- Bourland, D. David (Fall 1989). "TO BE OR NOT TO BE: E-Prime as a Tool for Critical Thinking: E-Prime! — The Fundamentals". ETC: A Review of General Semantics, Vol. 46, No. 3, Fall 1989. International Society for General Semantic. Archived from the original on 2008-01-03. Retrieved 2009-05-19. "In writing and talking [E-Prime] provides a method for materially reducing 'the human misunderstanding.'" More than one of
- Lundin, Leigh (2013-03-03). "Professional Tips: To Be or Not". On É. Miami: SleuthSayers.
- Korzybski, Alfred (1933). Science and Sanity.
- Ellis, Albert (2010). Albert Ellis: Evolution of a Revolution. Barricade Books, Inc.
- Ellis, Albert (2001). Feeling Better, Getting Better, Staying Better: Profound Self-Help Therapy. Impact Publishers, Inc.
- Ellis, Albert (2000). The Albert Ellis Reader: A Guide to Well-Being Using Rational Emotive Behavior Therapy. Citadel.
- "Mind-Lines -- L. Michael Hall". 2011-12-12. Retrieved 2011-12-12.
- Compare Hamby, Barbara (2006). The Alphabet of Desire. Orchises Press. p. 103. ISBN 978-1-932535-10-5. Retrieved 2010-02-27. "[...] Hamlet would be fresh out of luck. What would he say, To exist or not to exist?"
- Compare: French, James D (1992). "The Top Ten Arguments Against E-Prime". ETC: A Review of General Semantics (Institute of General Semantics) 49 (2): 75–79.
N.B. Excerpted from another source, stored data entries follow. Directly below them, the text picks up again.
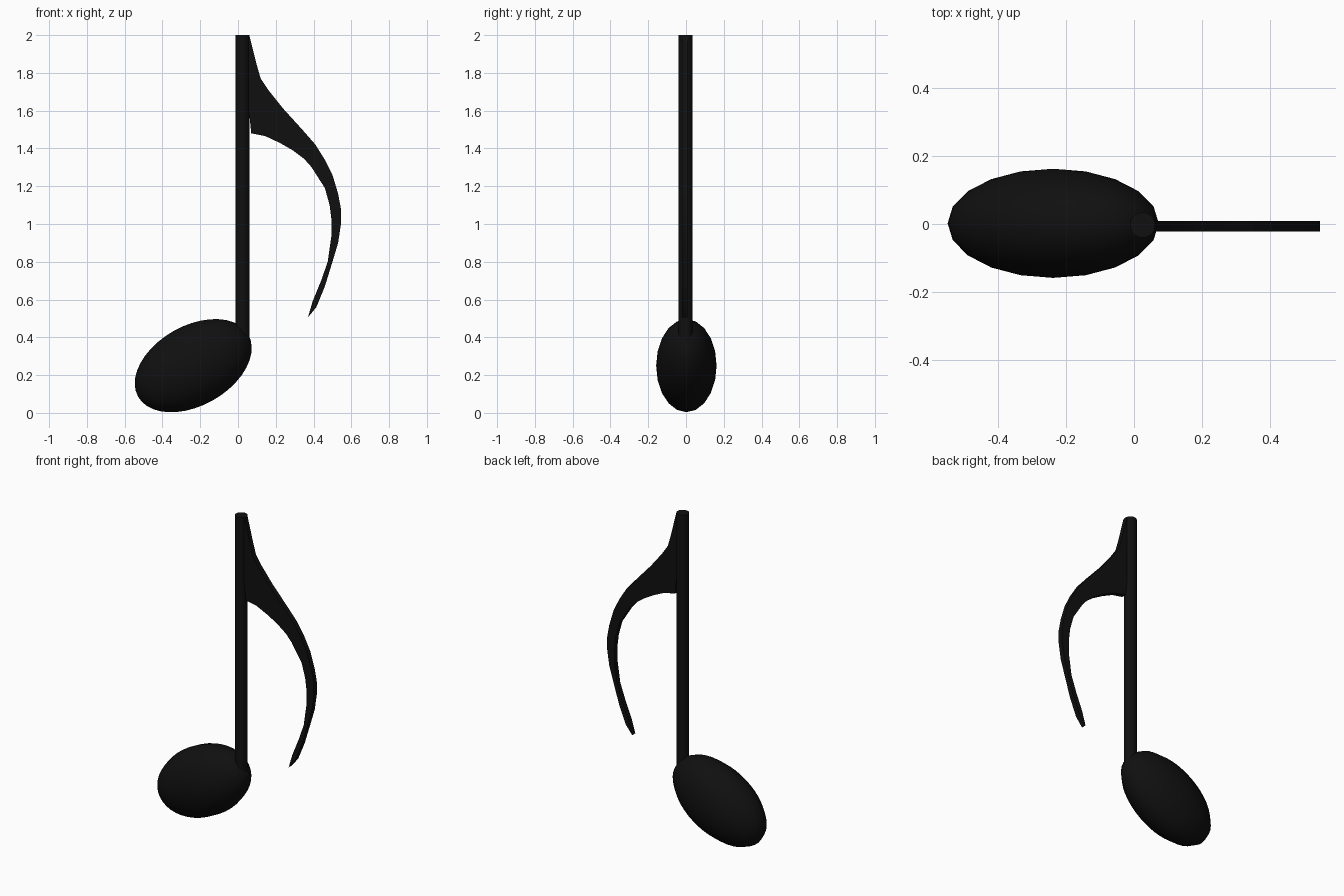
import bpy
import bmesh
from math import radians
from mathutils import Matrix, Vector

if "Cube" in bpy.data.objects:
    bpy.data.objects.remove(bpy.data.objects["Cube"], do_unlink=True)

# One near-black material for the whole note
BLACK = (0.005, 0.005, 0.005, 1)
ink = bpy.data.materials.new("ink_black")
ink.use_nodes = True
ink.diffuse_color = BLACK
ink.node_tree.nodes["Principled BSDF"].inputs["Base Color"].default_value = BLACK


def finish(bm, name):
    """Turn a bmesh into a named, coloured object with smooth shading."""
    bmesh.ops.recalc_face_normals(bm, faces=bm.faces)
    mesh = bpy.data.meshes.new(name)
    bm.to_mesh(mesh)
    bm.free()
    mesh.materials.append(ink)
    obj = bpy.data.objects.new(name, mesh)
    bpy.context.collection.objects.link(obj)
    bpy.ops.object.select_all(action="DESELECT")
    obj.select_set(True)
    bpy.context.view_layer.objects.active = obj
    bpy.ops.object.shade_smooth_by_angle(angle=radians(35))
    return obj


# Note head: tilted ellipsoid with its poles facing front and back
bm = bmesh.new()
placement = (Matrix.Translation((-0.237, 0.002, 0.25))
             @ Matrix.Rotation(radians(-29.4), 4, "Y")
             @ Matrix.Diagonal((0.335, 0.16, 0.211, 1))
             @ Matrix.Rotation(radians(90), 4, "X"))
bmesh.ops.create_uvsphere(bm, u_segments=40, v_segments=10, radius=1, matrix=placement)
finish(bm, "note_head")

# Stem: slim upright cylinder rising out of the head
stem_bottom, stem_top, stem_radius = 0.3, 2.0, 0.037
bm = bmesh.new()
bmesh.ops.create_cone(
    bm, cap_ends=True, segments=32, radius1=stem_radius, radius2=stem_radius,
    depth=stem_top - stem_bottom,
    matrix=Matrix.Translation((0.025, -0.003, (stem_bottom + stem_top) / 2)))
finish(bm, "stem")

# Flag: flat curved plate, outer edge runs down to the tip, inner edge back up
outer_edge = [(0.06, 2), (0.1, 1.84), (0.12, 1.77), (0.16, 1.71), (0.24, 1.61),
              (0.34, 1.5), (0.41, 1.42), (0.46, 1.34), (0.5, 1.26), (0.53, 1.16),
              (0.545, 1.08), (0.545, 1), (0.53, 0.9), (0.5, 0.8), (0.46, 0.67),
              (0.415, 0.56), (0.37, 0.505)]
inner_edge = [(0.395, 0.59), (0.44, 0.7), (0.475, 0.8), (0.495, 0.94),
              (0.495, 1.02), (0.485, 1.1), (0.46, 1.19), (0.39, 1.3),
              (0.35, 1.345), (0.29, 1.39), (0.22, 1.43), (0.145, 1.465),
              (0.07, 1.48), (0.06, 1.58), (0.04, 1.7), (0.04, 2)]
flag_front, flag_thickness = -0.022, 0.031
bm = bmesh.new()
outline = [bm.verts.new((x, flag_front, z)) for x, z in outer_edge + inner_edge]
plate = bm.faces.new(outline)
back = bmesh.ops.extrude_face_region(bm, geom=[plate], use_keep_orig=True)["geom"]
bmesh.ops.translate(
    bm, vec=Vector((0, flag_thickness, 0)),
    verts=[part for part in back if isinstance(part, bmesh.types.BMVert)])
bmesh.ops.triangulate(bm, faces=[face for face in bm.faces if len(face.verts) > 4])
finish(bm, "flag")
- Herbert, John C. "English Prime as an Instructional Tool in Writing Classes". English Teaching Forum Online. United States Department of State. Archived from the original on 2006-10-07. Retrieved 2009-10-06. "When applying the aforementioned ideas to any writing assignment, teachers must make sure their students know that the proposed set of guidelines represents only one means to an end and does not present an end in itself. Requiring students to avoid the verb to be on every assignment would deter students from developing other fundamental skills of fluent writing. However, introducing E-Prime restrictions for at least one assignment forces students to spend more time with their essays, to think critically about acceptable grammar and vocabulary, and to search for new, or nearly forgotten, vocabulary."
- E-Prime! – The Fundamentals, by D. David Bourland, Jr.
- Working with E-Prime - detailed article, by E. W. Kellogg III and D. David Bourland, Jr.
- Speaking in E-Prime - by E. W. Kellogg III.
- Can E-Prime make us better writers? - an article about style
- Toward understanding E-prime
- E-prime: The Spirit and the Letter, by Ralph E. Kenyon Jr.
- Discovering E-Prime, by Elaine C. Johnson
- E-Prime and Linguistic Revision, by C. A. Hilgartner